Here, exactly how rosehip oil benefits your skin and the easiest way to add it to your beauty routine.
How often you shower typically falls into one of two (extreme) camps: every day without fail or as little as possible (isn’t that why wipes and dry shampoo were invented?).
But according to dermatologists, there’s actually a right (and wrong) number of times to shower each week.
Long lauded for its ability to reduce the appearance of wrinkles, botulinum toxin is now being considered for reducing scarring.
By using botulinum toxin to denervate underlying muscle and immobilize tension―which increases inflammation, fibrosis, erythema and scar size―scarring can potentially be reduced, say researchers writing in a review published in the Journal of Drugs in Dermatology.
Women in treatment for skin diseases, including psoriasis, experience higher levels of non-psychotic psychiatric disorders, including anxiety and depression, than men.
Identifying these conditions earlier can not only improve their quality of life, but it can also reduce the dermatological impact, according to recently published research.
In a new Journal of Dermatology study, patients with hypertension and psoriasis more often required cardiovascular procedures and surgeries than hypertensive patients without psoriasis.
The results suggest that hypertensive patients with concurrent psoriasis experience an earlier and more aggressive disease progression of hypertension, compared with general hypertensive patients.
Online patient reviews on social media sites can be an effective tool in helping dermatology practices market and educate patients about minimally-invasive fat reduction procedures, a new study has found.
The study, published in Dermatologic Surgery, analyzed 11,871 patient reviews on fat-reduction procedures from the website RealSelf.com.
According to the American Society of Dermatologic Surgery, body sculpting procedures are among the top four treatments patients request. Consequently, knowing what patients do and don’t like about them and how they rate their experiences can help clinicians influence patient choices, study authors say.
The use of neurotoxins and dermal fillers in men has been on the rise for nearly two decades, but men don’t often achieve the same results as women.
To provide the same degree of success, dermatologists should take into consideration the more masculine features, according to several studies published recently.
Since 1997, there has been a nearly 300% increase in the number of cosmetic procedures performed on male patients. Despite the increased use, however, men still experience lower levels of efficacy.

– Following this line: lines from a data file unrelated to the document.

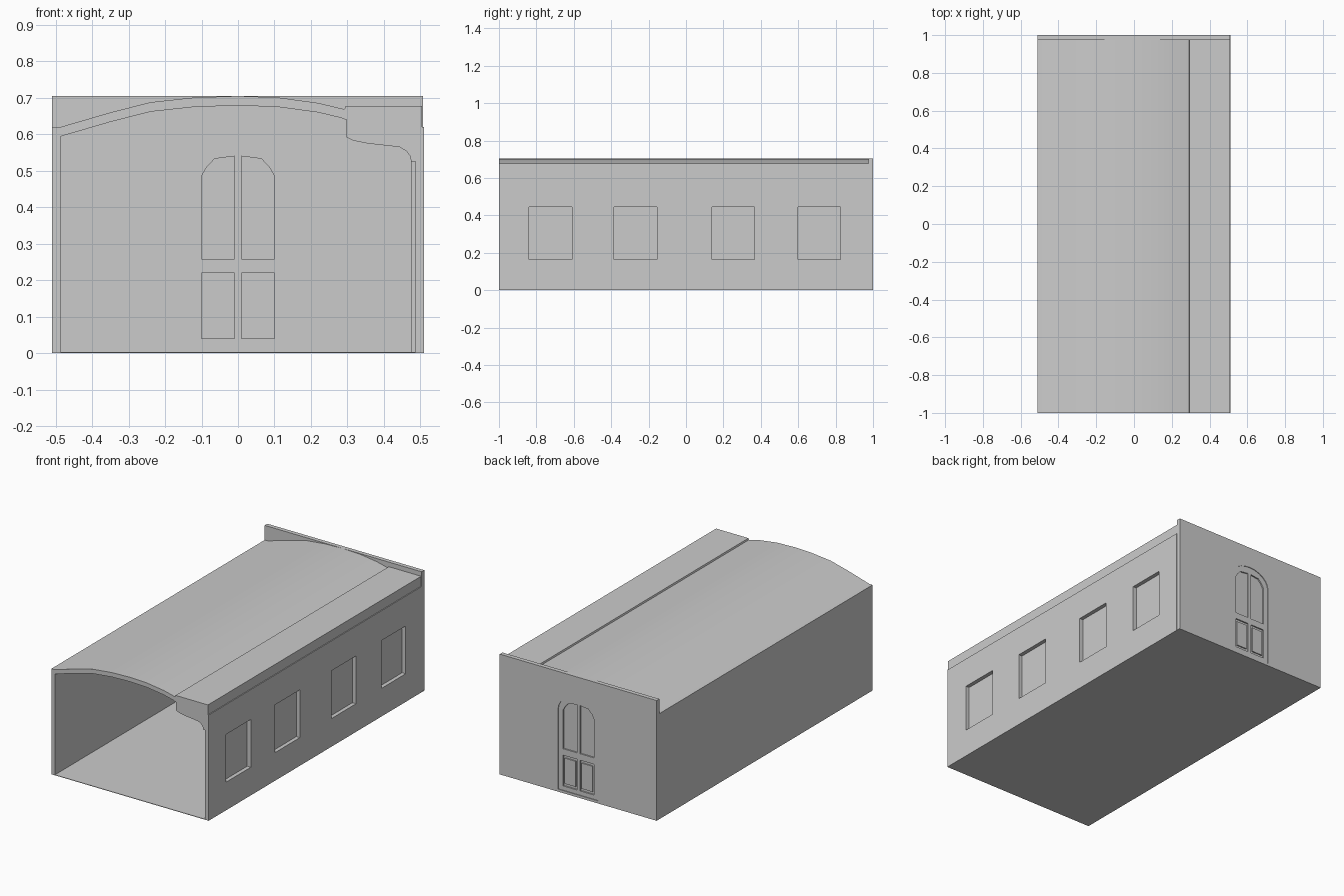
import bpy, bmesh
from math import cos, sin, pi, radians

if "Cube" in bpy.data.objects:
    bpy.data.objects.remove(bpy.data.objects["Cube"])


def prism(name, pts, lo, hi, smooth=False):
    """Extrude an (x, z) outline along y from lo to hi."""
    bm = bmesh.new()
    face = bm.faces.new([bm.verts.new((x, lo, z)) for x, z in pts])
    ext = bmesh.ops.extrude_face_region(bm, geom=[face])["geom"]
    moved = [v for v in ext if isinstance(v, bmesh.types.BMVert)]
    bmesh.ops.translate(bm, verts=moved, vec=(0, hi - lo, 0))
    bmesh.ops.recalc_face_normals(bm, faces=bm.faces)
    mesh = bpy.data.meshes.new(name)
    bm.to_mesh(mesh)
    bm.free()
    ob = bpy.data.objects.new(name, mesh)
    bpy.context.collection.objects.link(ob)
    if smooth:
        bpy.ops.object.select_all(action='DESELECT')
        ob.select_set(True)
        bpy.context.view_layer.objects.active = ob
        bpy.ops.object.shade_smooth_by_angle(angle=radians(30))
    return ob


def box(name, x0, x1, y0, y1, z0, z1):
    return prism(name, [(x0, z0), (x1, z0), (x1, z1), (x0, z1)], y0, y1)


def cut(target, cutter):
    mod = target.modifiers.new(cutter.name, 'BOOLEAN')
    mod.operation = 'DIFFERENCE'
    mod.solver = 'EXACT'
    mod.object = cutter
    cutter.hide_render = True
    cutter.hide_viewport = True


BACK = 0.975   # inner face of the back wall

# Floor and plain left wall
box("floor", -0.51, 0.51, -1, 1, 0, 0.003)
box("left_wall", -0.51, -0.487, -1, BACK, 0.003, 0.605)

# Vaulted roof
arc = [(-0.487, 0.62), (-0.35, 0.66), (-0.24, 0.688), (-0.12, 0.701), (0, 0.705),
       (0.11, 0.701), (0.22, 0.686), (0.295, 0.668)]
under = [(x, z - 0.026) for x, z in reversed(arc)]
prism("vaulted_roof", [(-0.51, 0.605), (-0.51, 0.619)] + arc + under, -1, BACK, True)

# Flat eave with curved cove below it
prism("eave_cove", [(0.295, 0.678), (0.505, 0.678), (0.505, 0.62), (0.51, 0.62),
                    (0.51, 0.525), (0.475, 0.525), (0.472, 0.54), (0.463, 0.553),
                    (0.443, 0.565), (0.355, 0.575), (0.315, 0.583), (0.297, 0.592),
                    (0.297, 0.64), (0.285, 0.643)], -1, BACK, True)

# Right wall with window openings, closed by an inner lining
right_wall = box("right_wall", 0.487, 0.51, -1, BACK, 0.003, 0.525)
for i, (y0, y1) in enumerate([(-0.84, -0.61), (-0.385, -0.155), (0.14, 0.365), (0.6, 0.825)]):
    cut(right_wall, box(f"window_cutter_{i}", 0.45, 0.55, y0, y1, 0.165, 0.445))
box("right_lining", 0.475, 0.487, -0.985, BACK, 0.003, 0.525)

# Back wall with arched doorway
back_wall = box("back_wall", -0.51, 0.508, BACK, 1, 0.003, 0.705)
arch = [(-0.13, 0.015), (0.13, 0.015)]
arch += [(0.13 * cos(pi * i / 12), 0.485 + 0.095 * sin(pi * i / 12)) for i in range(13)]
cut(back_wall, prism("doorway_cutter", arch, 0.9, 1.1))

# Double door leaf, slightly set back, with panels
door = prism("double_door", arch, BACK + 0.002, 0.996)
pane = [(0.01, 0.258), (0.1, 0.258), (0.1, 0.485), (0.086, 0.51), (0.064, 0.533), (0.01, 0.54)]
low = [(0.01, 0.04), (0.1, 0.04), (0.1, 0.22), (0.01, 0.22)]
for s, side in ((1, "right"), (-1, "left")):
    for part, outline in (("upper", pane), ("lower", low)):
        pts = [(s * x, z) for x, z in outline]
        cut(door, prism(f"{side}_{part}_panel_cutter", pts, 0.9, 1.1))
        prism(f"{side}_{part}_panel", pts, 0.983, 0.988)
    # Raised field of the lower panel
    x0, x1 = sorted((s * 0.02, s * 0.09))
    box(f"{side}_raised_field", x0, x1, 0.981, 0.995, 0.055, 0.205)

Researchers studied the effect of coffee drinking on the risk for rosacea, a chronic skin disease that causes facial redness in about 5 percent of the population. The scientists used data on 82,737 women participating in a large health study between 1991 and 2005.
The analysis, in JAMA Dermatology, found that compared with women in the lowest one-fifth for caffeinated coffee consumption, those in the highest one-fifth were 24 percent less likely to have rosacea. Women who drank four or more cups a day had a 23 percent lower risk of the skin disorder than those who drank less than a cup a month.
Clinical decision support tool maker VisualDx officially launched Aysa, its first consumer-facing app, last month at Health 2.0 in San Francisco.
The app allows users to upload pictures of skin lesions or rashes, enter some additional information about themselves and receive suggestions of what condition they might have and what actions to take next.
The app is not intended to be a diagnostic tool, but it does give users options after giving them information about their probable condition.
The American Academy of Dermatology cautions outdoor workers to be aware of an invisible hazard: the sun’s ultraviolet rays. Exposure to these rays for hours is a major risk factor for a number of skin cancers, including melanoma – the most serious form.
The academy notes that outdoor workers receive more UV radiation exposure than other workers.